Kun-Yi Wang, Yao-Hsu Yang, Ya-Hui Chuang, Pei-Jung Chan, Hsin-Hui Yu, Jyh-Hong Lee, Li-Chieh Wang, Bor-Luen Chiang
Received: January 18, 2010 Revised: July 14, 2010 Accepted: August 4, 2010
Background and purpose:
The antinuclear antibody (ANA) test is the most commonly used test to screen for autoimmune diseases. However, only a limited numbers of studies have addressed the characteristics of patients positive for ANA. In this study, we aimed to clarify the relationship between initial presentations, ANA titer, and final diagnoses.
Patients who visited National Taiwan University Hospital and received a first ANA test were enrolled and then followed for a further 6 months. The symptoms and signs at the time of ANA testing, ANA titers, and the final diagnoses were recorded and analyzed.

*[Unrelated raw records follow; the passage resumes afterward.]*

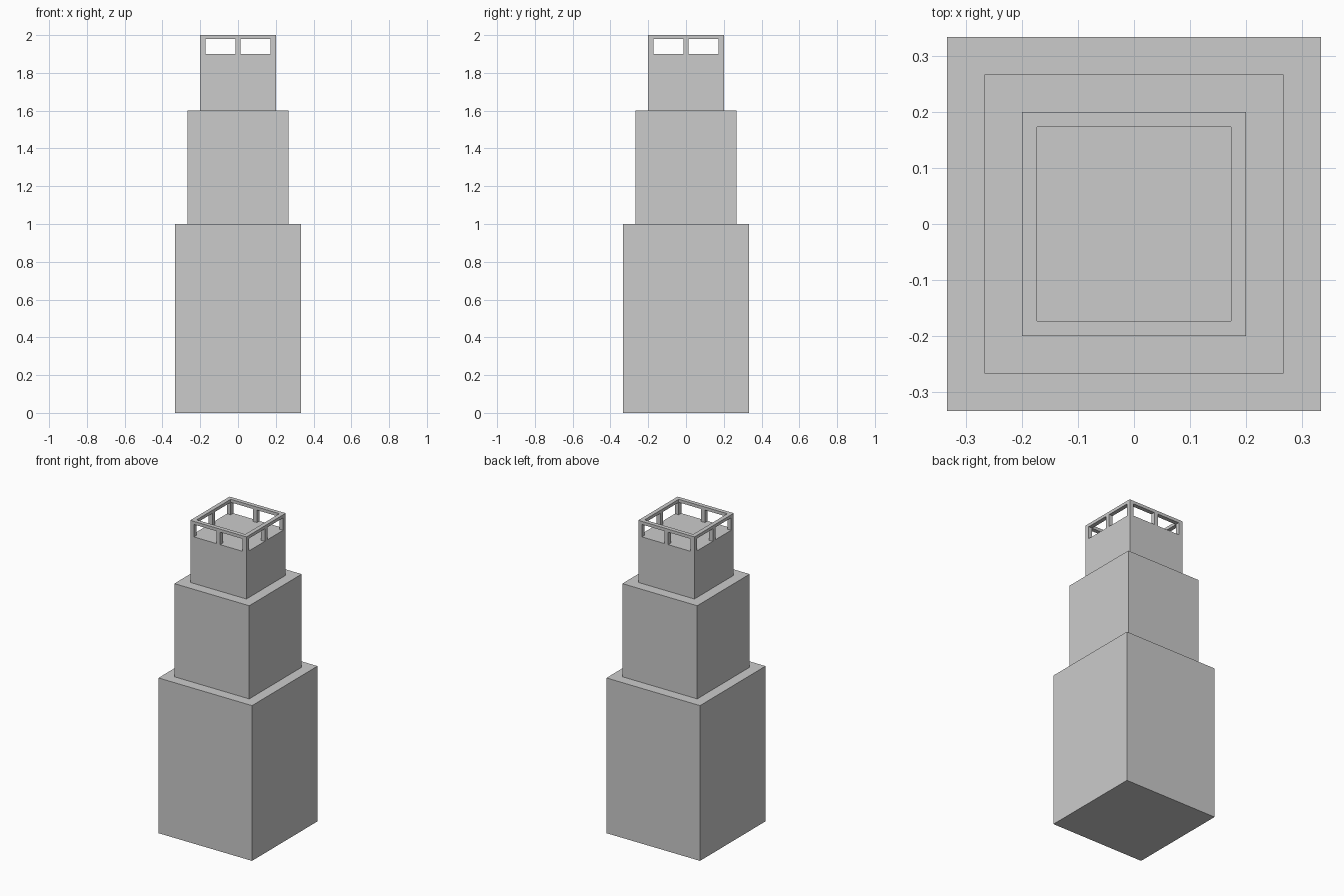
import bpy
import bmesh
from mathutils import Matrix, Vector

if "Cube" in bpy.data.objects:
    bpy.data.objects.remove(bpy.data.objects["Cube"])


def add_box(bm, lo, hi):
    lo, hi = Vector(lo), Vector(hi)
    m = Matrix.Translation((lo + hi) / 2) @ Matrix.Diagonal((*(hi - lo), 1))
    bmesh.ops.create_cube(bm, size=1, matrix=m)


def finish(name, bm):
    mesh = bpy.data.meshes.new(name)
    bm.to_mesh(mesh)
    bm.free()
    obj = bpy.data.objects.new(name, mesh)
    bpy.context.collection.objects.link(obj)


# Stacked square tiers: half width, bottom, top
for name, h, z0, z1 in (("lower_tier", 0.3333, 0.0, 1.0),
                        ("middle_tier", 0.2667, 1.0, 1.6),
                        ("upper_tier", 0.2, 1.6, 1.9)):
    bm = bmesh.new()
    add_box(bm, (-h, -h, z0), (h, h, z1))
    finish(name, bm)

H, T = 0.2, 0.0267        # lookout half width, post thickness
FLOOR, RIM, TOP = 1.9, 1.98, 2.0

# Lookout posts: corners and middle of each side
bm = bmesh.new()
c = H - T / 2
for x in (-c, 0, c):
    for y in (-c, 0, c):
        if x or y:
            add_box(bm, (x - T / 2, y - T / 2, FLOOR), (x + T / 2, y + T / 2, RIM))
finish("lookout_posts", bm)

# Square rim resting on the posts, one clean ring
bm = bmesh.new()
loops = []
for h, z in ((H, RIM), (H, TOP), (H - T, TOP), (H - T, RIM)):
    loops.append([bm.verts.new((sx * h, sy * h, z))
                  for sx, sy in ((-1, -1), (1, -1), (1, 1), (-1, 1))])
for i in range(4):
    a, b = loops[i], loops[(i + 1) % 4]
    for j in range(4):
        k = (j + 1) % 4
        bm.faces.new((a[j], a[k], b[k], b[j]))
bmesh.ops.recalc_face_normals(bm, faces=bm.faces)
finish("lookout_rim", bm)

A total of 355 patients were positive for ANA. Joint pain was the most common initial presentation at the time of ANA testing. Compared with the patients with low ANA titers (<1:640), those with high ANA titers (≥1:640) were more susceptible to autoimmune diseases. More importantly, of the patients with initial presentations of joint pain, fever, abnormal urinalysis, or skin rash/skin tightness, autoimmune diseases were more frequently diagnosed in those with high ANA titers than with low ANA titers (p<0.05). In addition, both anti-double strand DNA antibodies and anti-extractable nuclear antibodies were more commonly detected in patients with high ANA titers.
A high ANA titer seems to be a useful biomarker for the diagnosis of autoimmune diseases, especially for patients presenting with joint pain, fever, abnormal urinalysis, or skin rash/skin tightness.
Antinuclear antibodies, Autoimmune diseases, Initial presentations